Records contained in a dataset
───

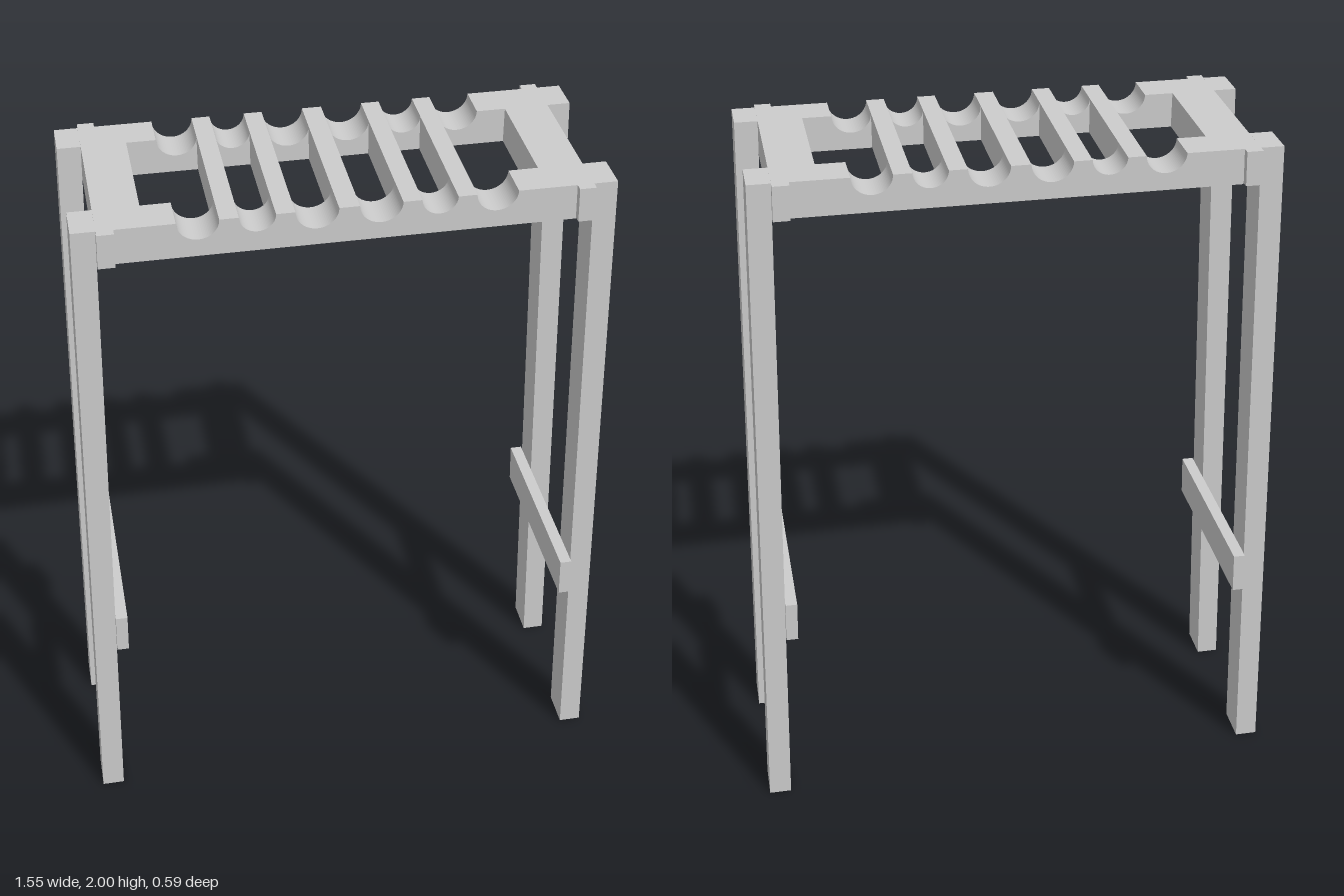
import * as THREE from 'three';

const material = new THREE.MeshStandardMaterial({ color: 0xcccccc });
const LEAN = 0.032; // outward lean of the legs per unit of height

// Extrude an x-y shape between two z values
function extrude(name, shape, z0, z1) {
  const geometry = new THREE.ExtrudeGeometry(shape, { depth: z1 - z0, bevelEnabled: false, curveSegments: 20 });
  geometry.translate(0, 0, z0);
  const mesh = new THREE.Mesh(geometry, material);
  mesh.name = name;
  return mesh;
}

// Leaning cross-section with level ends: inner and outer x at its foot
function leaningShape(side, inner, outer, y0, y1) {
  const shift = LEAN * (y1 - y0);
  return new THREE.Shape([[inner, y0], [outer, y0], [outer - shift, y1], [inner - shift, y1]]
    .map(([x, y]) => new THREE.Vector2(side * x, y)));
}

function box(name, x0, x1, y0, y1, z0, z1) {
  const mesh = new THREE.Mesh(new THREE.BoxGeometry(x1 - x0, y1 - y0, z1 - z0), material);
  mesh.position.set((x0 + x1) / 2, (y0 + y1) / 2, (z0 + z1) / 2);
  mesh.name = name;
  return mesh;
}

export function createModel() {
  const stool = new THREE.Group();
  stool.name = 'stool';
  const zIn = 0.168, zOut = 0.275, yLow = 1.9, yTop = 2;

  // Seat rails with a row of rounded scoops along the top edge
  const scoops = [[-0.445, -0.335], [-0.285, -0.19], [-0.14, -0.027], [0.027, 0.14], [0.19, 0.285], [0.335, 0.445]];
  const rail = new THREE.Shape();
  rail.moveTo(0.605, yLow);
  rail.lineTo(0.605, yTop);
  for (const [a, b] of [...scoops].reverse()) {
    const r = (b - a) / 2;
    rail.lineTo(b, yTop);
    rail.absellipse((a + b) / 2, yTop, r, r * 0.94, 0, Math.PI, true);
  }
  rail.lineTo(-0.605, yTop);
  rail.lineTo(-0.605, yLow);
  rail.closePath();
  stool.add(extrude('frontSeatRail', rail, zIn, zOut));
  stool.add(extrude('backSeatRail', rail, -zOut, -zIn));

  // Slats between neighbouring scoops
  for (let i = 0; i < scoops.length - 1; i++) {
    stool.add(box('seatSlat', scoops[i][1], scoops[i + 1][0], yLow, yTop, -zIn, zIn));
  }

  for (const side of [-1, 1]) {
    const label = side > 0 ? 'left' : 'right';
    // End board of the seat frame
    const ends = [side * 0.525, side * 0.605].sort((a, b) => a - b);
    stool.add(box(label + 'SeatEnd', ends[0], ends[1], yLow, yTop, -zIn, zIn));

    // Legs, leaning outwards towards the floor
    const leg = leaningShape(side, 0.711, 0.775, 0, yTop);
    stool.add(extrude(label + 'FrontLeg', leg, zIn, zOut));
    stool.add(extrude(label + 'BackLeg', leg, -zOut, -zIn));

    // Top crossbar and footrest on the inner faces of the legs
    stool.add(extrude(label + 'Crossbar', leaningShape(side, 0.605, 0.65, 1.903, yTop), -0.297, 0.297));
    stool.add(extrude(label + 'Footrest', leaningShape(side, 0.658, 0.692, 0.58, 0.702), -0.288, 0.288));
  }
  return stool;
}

───

▸ **YOUR ASSIGNMENT**: Reproduce each entry above word for word. Pictures are not part of the copy.

▸ **EXERCISE SOLUTION**:
import * as THREE from 'three';

const material = new THREE.MeshStandardMaterial({ color: 0xcccccc });
const LEAN = 0.032; // outward lean of the legs per unit of height

// Extrude an x-y shape between two z values
function extrude(name, shape, z0, z1) {
  const geometry = new THREE.ExtrudeGeometry(shape, { depth: z1 - z0, bevelEnabled: false, curveSegments: 20 });
  geometry.translate(0, 0, z0);
  const mesh = new THREE.Mesh(geometry, material);
  mesh.name = name;
  return mesh;
}

// Leaning cross-section with level ends: inner and outer x at its foot
function leaningShape(side, inner, outer, y0, y1) {
  const shift = LEAN * (y1 - y0);
  return new THREE.Shape([[inner, y0], [outer, y0], [outer - shift, y1], [inner - shift, y1]]
    .map(([x, y]) => new THREE.Vector2(side * x, y)));
}

function box(name, x0, x1, y0, y1, z0, z1) {
  const mesh = new THREE.Mesh(new THREE.BoxGeometry(x1 - x0, y1 - y0, z1 - z0), material);
  mesh.position.set((x0 + x1) / 2, (y0 + y1) / 2, (z0 + z1) / 2);
  mesh.name = name;
  return mesh;
}

export function createModel() {
  const stool = new THREE.Group();
  stool.name = 'stool';
  const zIn = 0.168, zOut = 0.275, yLow = 1.9, yTop = 2;

  // Seat rails with a row of rounded scoops along the top edge
  const scoops = [[-0.445, -0.335], [-0.285, -0.19], [-0.14, -0.027], [0.027, 0.14], [0.19, 0.285], [0.335, 0.445]];
  const rail = new THREE.Shape();
  rail.moveTo(0.605, yLow);
  rail.lineTo(0.605, yTop);
  for (const [a, b] of [...scoops].reverse()) {
    const r = (b - a) / 2;
    rail.lineTo(b, yTop);
    rail.absellipse((a + b) / 2, yTop, r, r * 0.94, 0, Math.PI, true);
  }
  rail.lineTo(-0.605, yTop);
  rail.lineTo(-0.605, yLow);
  rail.closePath();
  stool.add(extrude('frontSeatRail', rail, zIn, zOut));
  stool.add(extrude('backSeatRail', rail, -zOut, -zIn));

  // Slats between neighbouring scoops
  for (let i = 0; i < scoops.length - 1; i++) {
    stool.add(box('seatSlat', scoops[i][1], scoops[i + 1][0], yLow, yTop, -zIn, zIn));
  }

  for (const side of [-1, 1]) {
    const label = side > 0 ? 'left' : 'right';
    // End board of the seat frame
    const ends = [side * 0.525, side * 0.605].sort((a, b) => a - b);
    stool.add(box(label + 'SeatEnd', ends[0], ends[1], yLow, yTop, -zIn, zIn));

    // Legs, leaning outwards towards the floor
    const leg = leaningShape(side, 0.711, 0.775, 0, yTop);
    stool.add(extrude(label + 'FrontLeg', leg, zIn, zOut));
    stool.add(extrude(label + 'BackLeg', leg, -zOut, -zIn));

    // Top crossbar and footrest on the inner faces of the legs
    stool.add(extrude(label + 'Crossbar', leaningShape(side, 0.605, 0.65, 1.903, yTop), -0.297, 0.297));
    stool.add(extrude(label + 'Footrest', leaningShape(side, 0.658, 0.692, 0.58, 0.702), -0.288, 0.288));
  }
  return stool;
}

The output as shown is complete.